See also[edit]

References[edit]

  1. ^ Moyna (April 2011). "BPL's dividing line". Down to the earth: Science and entertainment online. cse webnet. Missing or empty |url= (help); |access-date= requires |url= (help)
  2. ^ Poverty and Equity - India The World Bank (2012)
  3. ^ a b c d e "Sub" (PDF). Retrieved 8 October 2012.
  4. ^ a b "Archived copy" (PDF). Archived from the original (PDF) on 21 July 2011. Retrieved 2009-02-23.CS1 maint: Archived copy as title (link)
  5. ^ a b Sachin Kumar Jain. “Identification of the Poor: Flaws in Government Surveys.” Economic and Political Weekly, vol. 39, no. 46/47, 2004, pp. 4981–4984. JSTOR, www.jstor.org/stable/4415796.
  6. ^ a b Thomas, Bejoy K, et al. “Multidimensional Poverty and Identification of Poor Households: A Case from Kerala, India.” Journal of Human Development and Capabilities , vol. 10, no. 2, 10 June 2009, pp. 237–257. Taylor & Francis Online, www.tandfonline.com/doi/full/10.1080/19452820902940968?scroll=top&needAccess=true.
  7. ^ a b de Haan, Arjan. Rescuing Exclusion from the Poverty Debate. Vol. 517. International Institute of Social Studies of Erasmus University (ISS), 2011, https://repub.eur.nl/pub/22626.

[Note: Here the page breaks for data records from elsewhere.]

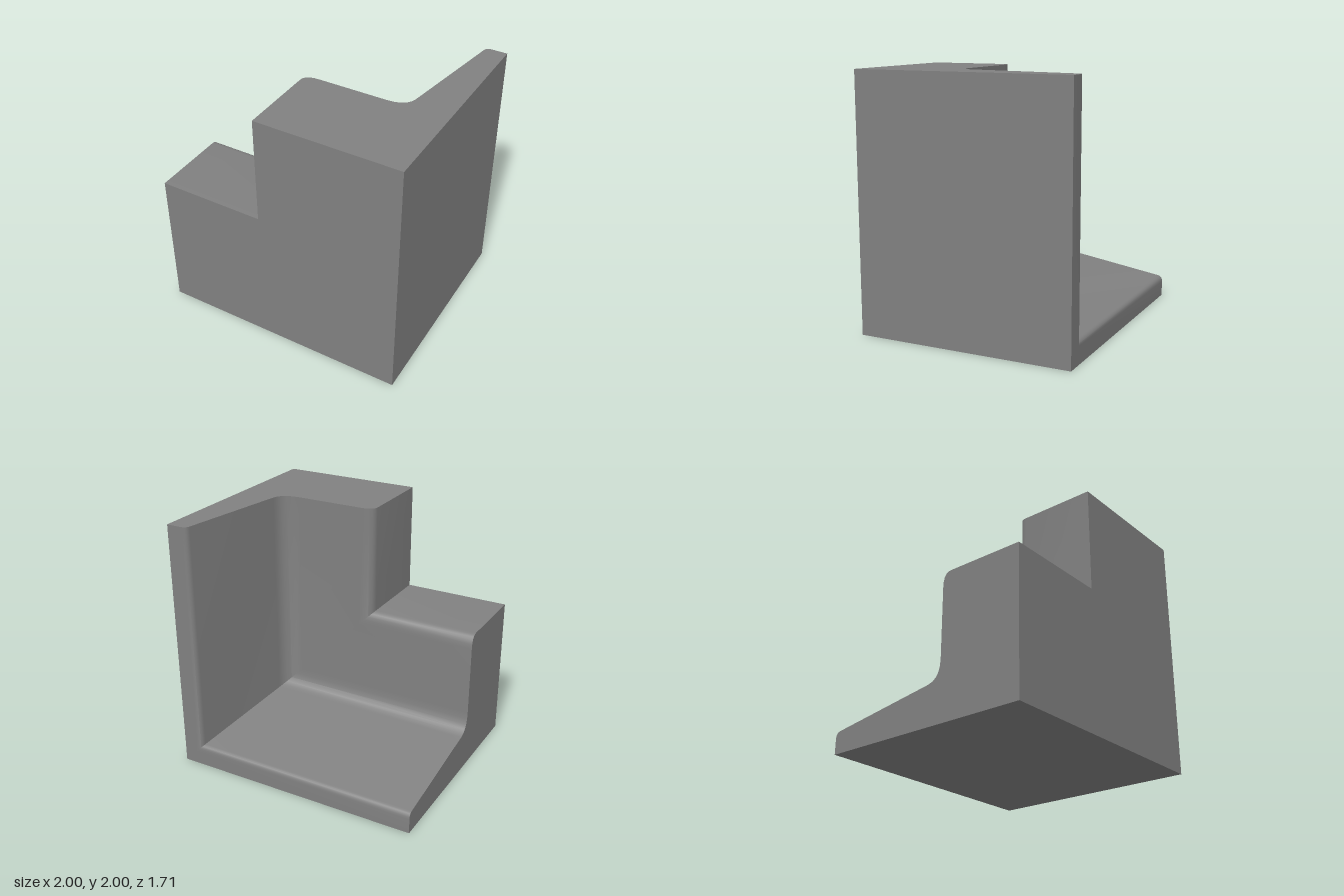
import * as THREE from 'three';
import { toCreasedNormals } from 'three/addons/utils/BufferGeometryUtils.js';

const BACK = -0.857, FRONT = 0.857;

// Rounded corner from a to b, pulled towards the sharp corner c
function fillet(a, c, b, segments = 5) {
  const v = (p) => new THREE.Vector2(p[0], p[1]);
  return new THREE.QuadraticBezierCurve(v(a), v(c), v(b)).getPoints(segments);
}

// Closed cross-section: x = thickness from the outer face, y = depth (z)
function crossSection() {
  return [
    new THREE.Vector2(0, BACK),
    ...fillet([0.12, BACK], [0.165, BACK], [0.172, -0.82]), // thin back lip
    ...fillet([0.31, 0.06], [0.328, 0.17], [0.48, 0.17]), // inner hollow
    ...fillet([1.03, 0.17], [1.143, 0.17], [1.143, 0.24]), // step edge
    new THREE.Vector2(1.143, FRONT),
    new THREE.Vector2(0, FRONT),
  ];
}

// Sweeps the section down the side wall and along the floor, mitred at the corner
function corniceGeometry() {
  const ring = crossSection();
  const n = ring.length;
  const positions = [];
  const indices = [];
  const stations = [(d) => [1 - d, 2], (d) => [1 - d, d], (d) => [-1, d]];
  for (const station of stations) {
    for (const p of ring) positions.push(...station(p.x), p.y);
  }
  for (let k = 0; k < 2; k++) {
    for (let i = 0; i < n; i++) {
      const j = (i + 1) % n;
      const a = k * n + i, b = a + n, c = k * n + j, d = c + n;
      indices.push(a, b, c, c, b, d);
    }
  }
  // End caps
  for (const [a, b, c] of THREE.ShapeUtils.triangulateShape(ring, [])) {
    indices.push(a, b, c, 2 * n + a, 2 * n + c, 2 * n + b);
  }
  const geometry = new THREE.BufferGeometry();
  geometry.setAttribute('position', new THREE.Float32BufferAttribute(positions, 3));
  geometry.setIndex(indices);
  return toCreasedNormals(geometry, 0.6);
}

export function createModel() {
  const group = new THREE.Group();
  group.name = 'cornerBlock';
  const grey = new THREE.MeshStandardMaterial({ color: 0x808080 });
  grey.name = 'grey';
  const body = new THREE.Mesh(corniceGeometry(), grey);
  body.name = 'wallAndFloor';
  group.add(body);
  return group;
}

  8. ^ Chin, Aimee, and Nishith Prakash. “The Redistributive Effects of Political Reservation for Minorities: Evidence from India.” The National Bureau of Economics , Journal of Development Economics, 2011, www.nber.org/papers/w16509.pdf.
  9. ^ Ravallion, Martin; Datt, Gaurav (1999-11-30). "Why Have Some Indian States Done Better Than Others at Reducing Rural Poverty?". Policy Research Working Papers. doi:10.1596/1813-9450-1594. ISSN 1813-9450.
  10. ^ a b Heshmati, Almas; Maasoumi, Esfandiar; Wan, Guanghua, eds. (2015). "Poverty Reduction Policies and Practices in Developing Asia". Economic Studies in Inequality, Social Exclusion and Well-Being. doi:10.1007/978-981-287-420-7. ISSN 2364-107X
  11. ^ BAVADAM, LYLA (10 April 2010). "No jobs, no food". Frontline, Volume 24, Issue 8,. Chennai: The Hindu. pp. Cover Story. Archived from the original on 11 May 2010. Retrieved 29 September 2010.